Translation:We watch you and do what you do.
"Jou" is the object pronoun, as it is used as the object in the first clause. "Jij" is the subject pronoun a different clause, because it is used in the subject of the that clause. It is like the difference between "we" and "us" in English, except we have only "you" for both object (jou) and subject (jij). Keep in mind, however, that both "jij" and "je" are subject pronouns. Hope that helped.
Good heavens, naar (like zijn) seems to have endless meanings.. On Duo, I have counted four thus far: to, towards, for, at. But in this sentence, at seems to work best.
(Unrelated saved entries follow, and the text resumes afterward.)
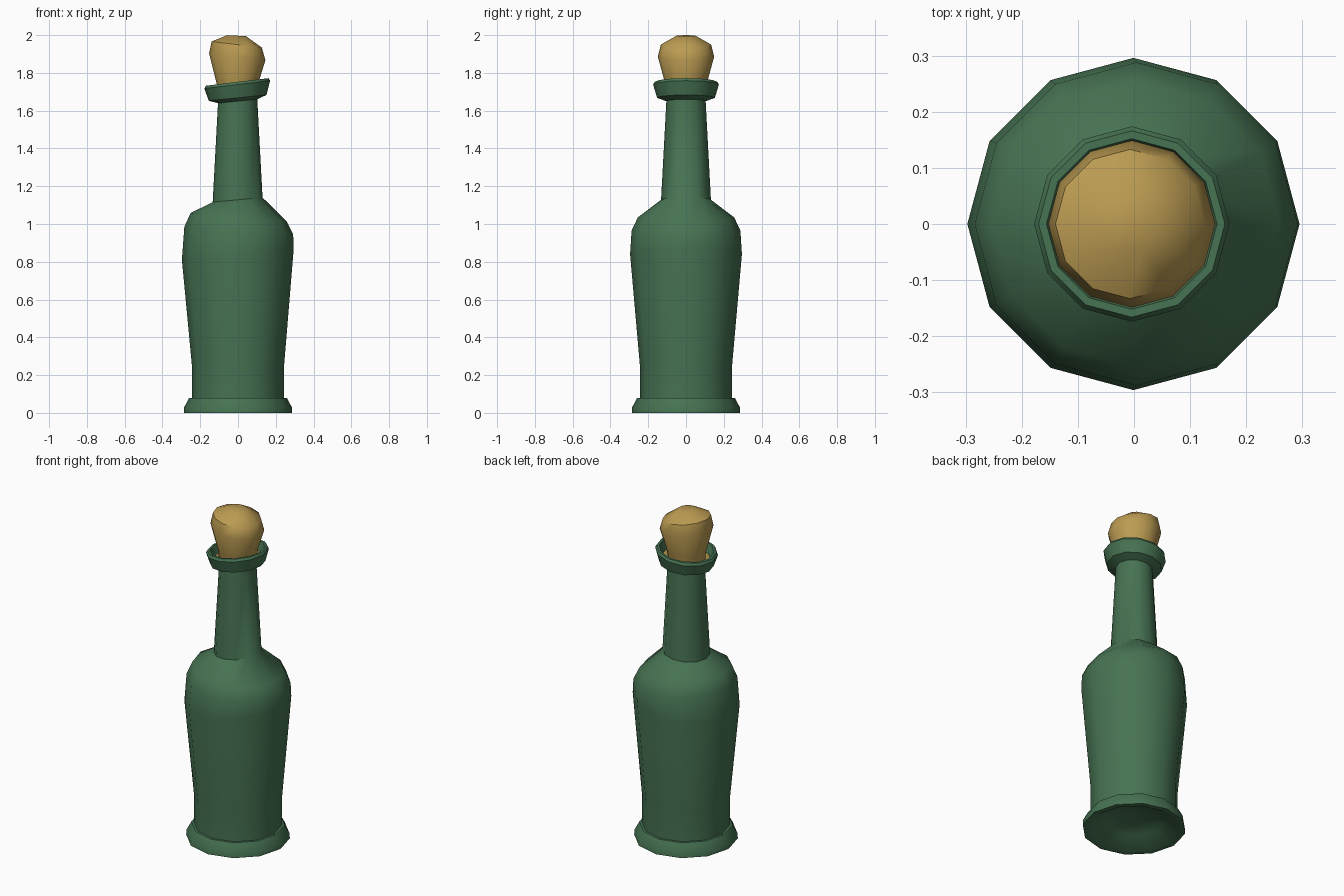
import bpy, bmesh, math

if "Cube" in bpy.data.objects:
    bpy.data.objects.remove(bpy.data.objects["Cube"])

SIDES = 12


def material(name, rgb):
    m = bpy.data.materials.new(name)
    m.diffuse_color = (*rgb, 1.0)
    m.use_nodes = True
    m.node_tree.nodes["Principled BSDF"].inputs["Base Color"].default_value = m.diffuse_color
    return m


def lathe(name, rings, mat, close_start=False, close_end=False):
    """Turn rings of (radius, height, slope along x, x offset) into a solid skin."""
    bm = bmesh.new()
    loops = []
    for r, z, slope, cx in rings:
        loop = []
        for i in range(SIDES):
            a = math.tau * i / SIDES
            x = r * math.cos(a)
            loop.append(bm.verts.new((cx + x, r * math.sin(a), z + slope * x)))
        loops.append(loop)
    for lo, hi in zip(loops, loops[1:]):
        for i in range(SIDES):
            j = (i + 1) % SIDES
            bm.faces.new((lo[i], lo[j], hi[j], hi[i]))
    if close_start:
        bm.faces.new(loops[0][::-1])
    if close_end:
        bm.faces.new(loops[-1])
    me = bpy.data.meshes.new(name)
    bm.to_mesh(me)
    bm.free()
    me.materials.append(mat)
    ob = bpy.data.objects.new(name, me)
    bpy.context.collection.objects.link(ob)
    bpy.ops.object.select_all(action='DESELECT')
    ob.select_set(True)
    bpy.context.view_layer.objects.active = ob
    bpy.ops.object.shade_smooth_by_angle(angle=math.radians(42))
    return ob


green = material("green glass", (0.062, 0.17, 0.085))
tan = material("cork tan", (0.50, 0.33, 0.085))

# bottle: hollow underside, foot, body, crooked shoulder, neck, tilted lip
lathe("bottle", [
    (0.07, 0.08, 0, 0), (0.17, 0.06, 0, 0), (0.255, 0.0, 0, 0),
    (0.287, 0.0, 0, 0), (0.285, 0.03, 0, 0), (0.258, 0.08, 0, 0),
    (0.244, 0.08, 0, 0), (0.244, 0.25, 0, 0),
    (0.296, 0.84, 0.10, -0.001), (0.288, 0.965, -0.07, 0.004),
    (0.255, 1.035, -0.09, 0.004), (0.132, 1.128, 0.09, -0.002),
    (0.104, 1.65, 0.10, -0.002), (0.153, 1.668, 0.10, -0.002),
    (0.174, 1.738, 0.12, -0.004), (0.166, 1.752, 0.12, -0.004),
    (0.152, 1.752, 0.12, -0.004), (0.135, 1.70, 0.11, -0.003),
    (0.08, 1.69, 0.11, -0.003),
], green, close_start=True, close_end=True)

# cork: seat inside the lip, flared stem, domed head leaning the other way
lathe("cork", [
    (0.132, 1.702, 0.11, -0.003), (0.105, 1.706, 0.11, -0.002),
    (0.112, 1.75, 0.09, 0.0), (0.149, 1.885, -0.12, -0.004),
    (0.133, 1.95, -0.12, -0.007), (0.05, 1.997, -0.05, -0.008),
], tan, close_start=True, close_end=True)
If the sentence were, "We look to our leader for guidance", yep, naar would be used, but then it would mean "to".
I am imagining two Dutch factory workers watching some new gizmo roll off an assembly line. "What shall we call it? How about a 'zijn'? Or a 'naar'. Yes, that sounds good..."
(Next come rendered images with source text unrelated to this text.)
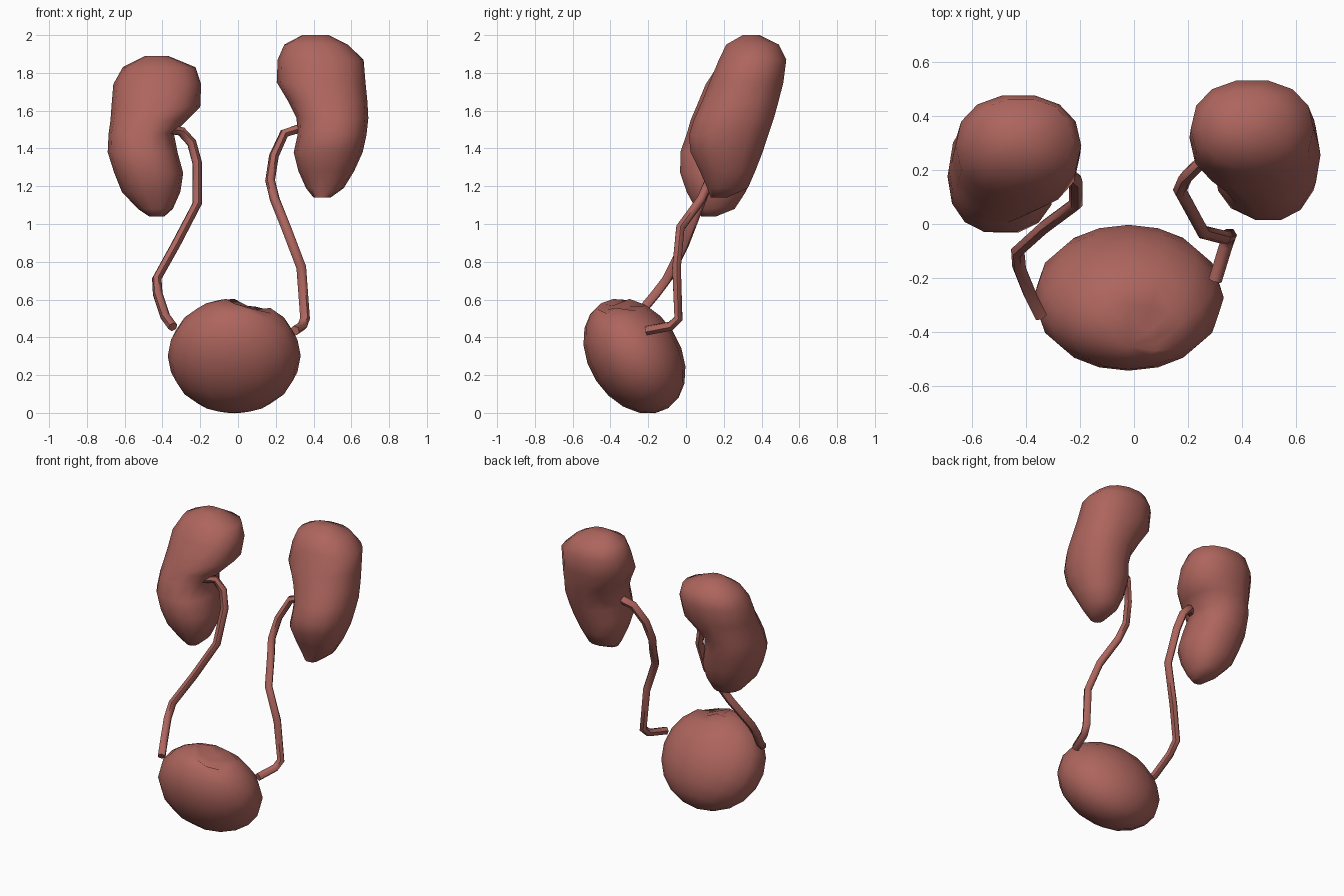
import bpy, bmesh, math
from mathutils import Matrix, Vector

if "Cube" in bpy.data.objects:
    bpy.data.objects.remove(bpy.data.objects["Cube"])

mat = bpy.data.materials.new("organ_red")
mat.diffuse_color = (0.42, 0.13, 0.11, 1)
mat.use_nodes = True
mat.node_tree.nodes["Principled BSDF"].inputs["Base Color"].default_value = mat.diffuse_color


def finish(ob, angle):
    ob.data.materials.append(mat)
    bpy.ops.object.select_all(action='DESELECT')
    ob.select_set(True)
    bpy.context.view_layer.objects.active = ob
    bpy.ops.object.shade_smooth_by_angle(angle=math.radians(angle))


def new_object(name, bm):
    bmesh.ops.recalc_face_normals(bm, faces=bm.faces)
    me = bpy.data.meshes.new(name)
    bm.to_mesh(me)
    bm.free()
    ob = bpy.data.objects.new(name, me)
    bpy.context.collection.objects.link(ob)
    return ob


def power(v, p=0.9):
    return math.copysign(abs(v) ** p, v)


def kidney(name, rings, sides=14):
    """Loft of horizontal rings: z, x min, x max, y min, y max."""
    bm = bmesh.new()
    loops = []
    for z, x0, x1, y0, y1 in rings:
        cx, cy, rx, ry = (x0 + x1) / 2, (y0 + y1) / 2, (x1 - x0) / 2, (y1 - y0) / 2
        loops.append([bm.verts.new((cx + rx * power(math.cos(a)), cy + ry * power(math.sin(a)), z))
                      for a in (2 * math.pi * i / sides for i in range(sides))])
    for a, b in zip(loops, loops[1:]):
        for i in range(sides):
            j = (i + 1) % sides
            bm.faces.new((a[i], a[j], b[j], b[i]))
    bm.faces.new(loops[0])
    bm.faces.new(loops[-1])
    finish(new_object(name, bm), 60)


def ureter(name, points, radius=0.026):
    cu = bpy.data.curves.new(name, 'CURVE')
    cu.dimensions = '3D'
    cu.bevel_depth = radius
    cu.bevel_resolution = 1
    cu.use_fill_caps = True
    sp = cu.splines.new('POLY')
    sp.points.add(len(points) - 1)
    for p, co in zip(sp.points, points):
        p.co = (*co, 1)
    ob = bpy.data.objects.new(name, cu)
    bpy.context.collection.objects.link(ob)
    bpy.ops.object.select_all(action='DESELECT')
    ob.select_set(True)
    bpy.context.view_layer.objects.active = ob
    bpy.ops.object.convert(target='MESH')
    finish(bpy.context.view_layer.objects.active, 60)


# Kidneys, leaning back, with the notch on the inner side
kidney("kidney_x_plus", [
    (1.14, 0.40, 0.49, 0.13, 0.22),
    (1.19, 0.36, 0.56, 0.11, 0.33),
    (1.28, 0.32, 0.615, 0.07, 0.37),
    (1.38, 0.295, 0.66, 0.02, 0.41),
    (1.47, 0.315, 0.68, 0.01, 0.44),
    (1.56, 0.31, 0.69, 0.04, 0.47),
    (1.65, 0.265, 0.685, 0.08, 0.495),
    (1.75, 0.205, 0.675, 0.12, 0.52),
    (1.87, 0.21, 0.665, 0.17, 0.535),
    (1.95, 0.245, 0.58, 0.21, 0.495),
    (2.00, 0.34, 0.48, 0.30, 0.39)])
kidney("kidney_x_minus", [
    (1.04, -0.47, -0.39, 0.08, 0.16),
    (1.08, -0.53, -0.345, 0.05, 0.26),
    (1.17, -0.615, -0.305, 0.00, 0.32),
    (1.27, -0.655, -0.29, -0.035, 0.36),
    (1.38, -0.69, -0.32, -0.035, 0.385),
    (1.48, -0.685, -0.34, 0.00, 0.41),
    (1.55, -0.675, -0.27, 0.02, 0.43),
    (1.62, -0.67, -0.20, 0.05, 0.455),
    (1.74, -0.66, -0.195, 0.10, 0.48),
    (1.83, -0.61, -0.225, 0.16, 0.465),
    (1.89, -0.49, -0.37, 0.25, 0.36)])

# Ureters running down to the bladder
ureter("ureter_x_plus", [
    (0.34, 0.24, 1.51), (0.245, 0.225, 1.48), (0.19, 0.17, 1.36), (0.17, 0.125, 1.23),
    (0.195, 0.08, 1.13), (0.255, -0.03, 0.98), (0.335, -0.05, 0.77),
    (0.355, -0.04, 0.50), (0.34, -0.08, 0.46), (0.30, -0.21, 0.435)])
ureter("ureter_x_minus", [
    (-0.36, 0.13, 1.50), (-0.30, 0.18, 1.49), (-0.245, 0.185, 1.43), (-0.215, 0.16, 1.32),
    (-0.215, 0.075, 1.11), (-0.33, -0.01, 0.89), (-0.43, -0.10, 0.71),
    (-0.425, -0.16, 0.63), (-0.385, -0.26, 0.51), (-0.345, -0.34, 0.455)])

# Bladder: tilted ellipsoid with a shallow dent in the upper front
bm = bmesh.new()
place = (Matrix.Translation((-0.02, -0.273, 0.302)) @ Matrix.Rotation(math.radians(33), 4, 'X')
         @ Matrix.Diagonal((0.352, 0.242, 0.33, 1)))
bmesh.ops.create_uvsphere(bm, u_segments=16, v_segments=10, radius=1, matrix=place)
for v in bm.verts:
    if (v.co - Vector((0.06, -0.37, 0.58))).length < 0.09:
        v.co.z -= 0.035
finish(new_object("bladder", bm), 60)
Prepositions are notoriously vague and variable and hard to grasp in every language. At ita core, naar expresses a direction towards something - everything else is idiomatic and no different from English to, on, or for being used seemingly at random. It's better to unserstand its bare meaning and then think of how English would express the same thing than to try to establish exact equivalences between prepositions in different languages.
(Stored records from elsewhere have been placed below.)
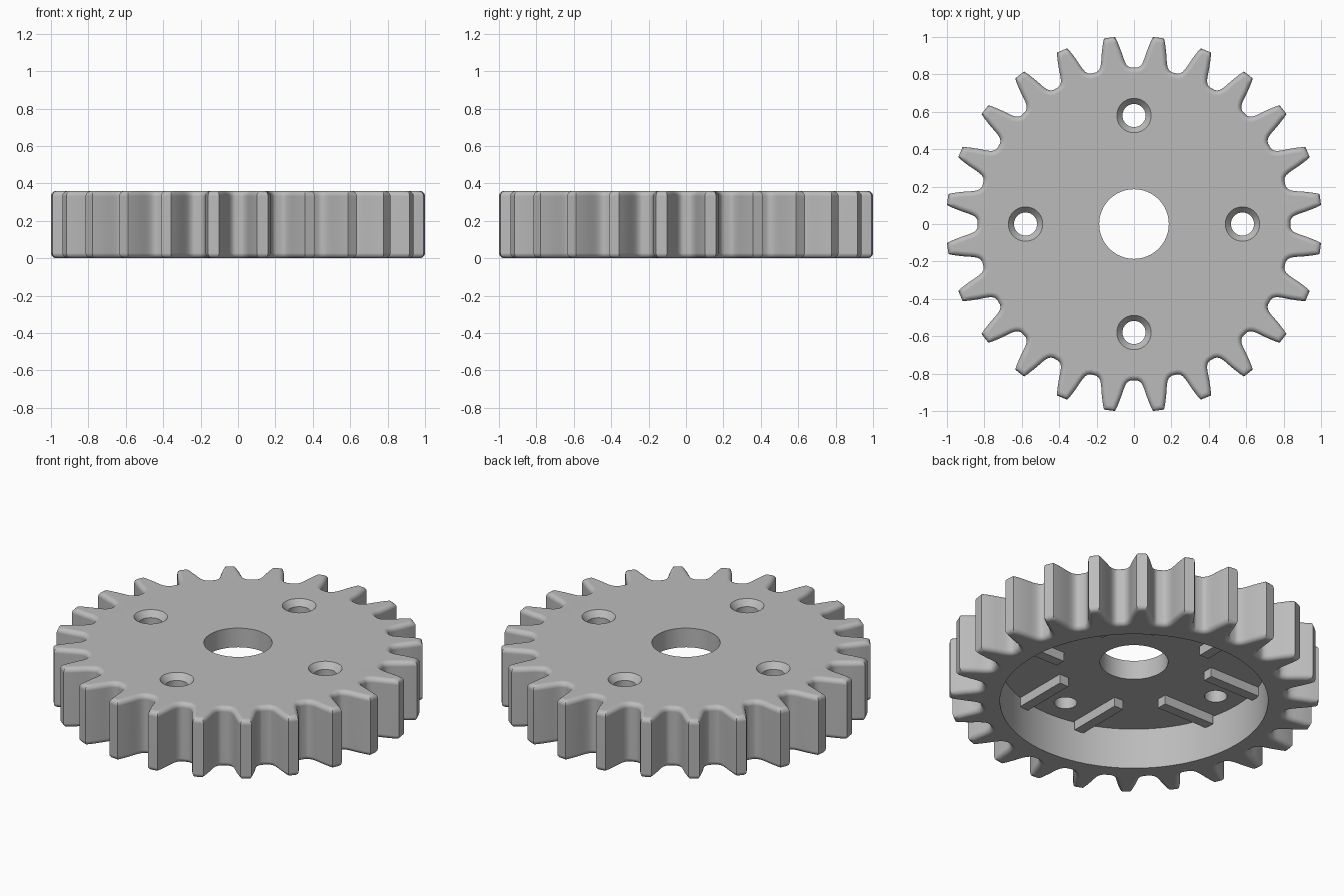
import bpy
import bmesh
import math
from mathutils import Vector, Matrix

TEETH = 24
HEIGHT = 0.36
FLOOR = 0.245        # underside of the web plate
RECESS = 0.73        # radius of the hollow underneath
FILLET = 0.028       # rounding of the tooth edges
STEPS = 5

if "Cube" in bpy.data.objects:
    bpy.data.objects.remove(bpy.data.objects["Cube"])

grey = bpy.data.materials.new("light_grey")
grey.use_nodes = True
colour = (0.5, 0.5, 0.5, 1)
grey.diffuse_color = colour
grey.node_tree.nodes["Principled BSDF"].inputs["Base Color"].default_value = colour


def add_object(name, bm):
    bmesh.ops.recalc_face_normals(bm, faces=bm.faces)
    mesh = bpy.data.meshes.new(name)
    bm.to_mesh(mesh)
    bm.free()
    mesh.materials.append(grey)
    obj = bpy.data.objects.new(name, mesh)
    bpy.context.collection.objects.link(obj)
    return obj


def select(obj):
    bpy.ops.object.select_all(action="DESELECT")
    obj.select_set(True)
    bpy.context.view_layer.objects.active = obj


def add_loft(bm, loops):
    """Skin a stack of closed loops and cap both ends."""
    rows = [[bm.verts.new(p) for p in loop] for loop in loops]
    for low, high in zip(rows, rows[1:]):
        for i in range(len(low)):
            bm.faces.new((low[i - 1], low[i], high[i], high[i - 1]))
    bm.faces.new(rows[0][::-1])
    bm.faces.new(rows[-1])


def add_turned(bm, profile, centre=(0, 0), sides=64):
    """Turned solid from (radius, z) pairs."""
    angles = [math.tau * i / sides for i in range(sides)]
    add_loft(bm, [[(centre[0] + r * math.cos(a), centre[1] + r * math.sin(a), z)
                   for a in angles] for r, z in profile])


def offset_inward(loop, distance):
    """Move a counter-clockwise outline into the material."""
    result = []
    for i, p in enumerate(loop):
        a = (p - loop[i - 1]).normalized()
        b = (loop[(i + 1) % len(loop)] - p).normalized()
        na, nb = Vector((-a.y, a.x)), Vector((-b.y, b.x))
        result.append(p + (na + nb) * distance / (1 + na.dot(nb)))
    return result


# Tooth outline: (degrees from tooth centre, radius), mirrored and repeated
half_tooth = [(1.7, 1.005), (2.35, 0.975), (2.9, 0.945), (3.35, 0.92),
              (3.75, 0.895), (4.2, 0.872), (4.75, 0.854), (5.5, 0.842),
              (6.4, 0.836)]
tooth = [(-a, r) for a, r in reversed(half_tooth)] + half_tooth
outline = []
for n in range(TEETH):
    for a, r in tooth:
        angle = math.radians(a + (n + 0.5) * 360 / TEETH)
        outline.append(Vector((r * math.cos(angle), r * math.sin(angle))))

# Toothed blank with rounded top and bottom rims
section = []
for k in range(STEPS + 1):
    t = math.pi / 2 * k / STEPS
    section.append((FILLET * (1 - math.sin(t)), FILLET * (1 - math.cos(t))))
section += [(inset, HEIGHT - z) for inset, z in reversed(section)]
bm = bmesh.new()
add_loft(bm, [[(p.x, p.y, z) for p in offset_inward(outline, inset)]
              for inset, z in section])
gear = add_object("gear_body", bm)

# Cutters: hollow underside, shaft bore, four countersunk screw holes
cutters = []
bm = bmesh.new()
add_turned(bm, [(RECESS, -0.1), (RECESS, FLOOR)], sides=96)
cutters.append(add_object("recess_cutter", bm))
bm = bmesh.new()
add_turned(bm, [(0.186, 0.1), (0.186, 0.5)])
for i in range(4):
    a = i * math.pi / 2
    add_turned(bm, [(0.062, 0.1), (0.062, HEIGHT - 0.035), (0.092, HEIGHT),
                    (0.092, 0.5)],
               (0.58 * math.cos(a), 0.58 * math.sin(a)), 40)
cutters.append(add_object("hole_cutter", bm))

select(gear)
for cutter in cutters:
    mod = gear.modifiers.new("cut", "BOOLEAN")
    mod.operation = "DIFFERENCE"
    mod.solver = "EXACT"
    mod.object = cutter
    bpy.ops.object.modifier_apply(modifier=mod.name)
    bpy.data.objects.remove(cutter)
bpy.ops.object.shade_smooth_by_angle(angle=math.radians(32))
weighted = gear.modifiers.new("flat_faces", "WEIGHTED_NORMAL")
weighted.keep_sharp = True

# Ribs under the web plate, a parallel pair beside each screw hole
bm = bmesh.new()
for i in range(4):
    turn = Matrix.Rotation(i * math.pi / 2, 4, "Z")
    for side in (-1, 1):
        place = Matrix.Translation((0.53, side * 0.195, FLOOR - 0.025))
        size = Matrix.Diagonal((0.34, 0.06, 0.06, 1))
        bmesh.ops.create_cube(bm, size=1, matrix=turn @ place @ size)
add_object("underside_ribs", bm)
So that's random ... I re-did the question a moment ago and it accepted "We look at you and do what you do"! So it's not the "look at vs. watch" distinction ... it's the use of present continuous. That's rather petty since the continuous is accepted almost universally in these lessons. Go figure.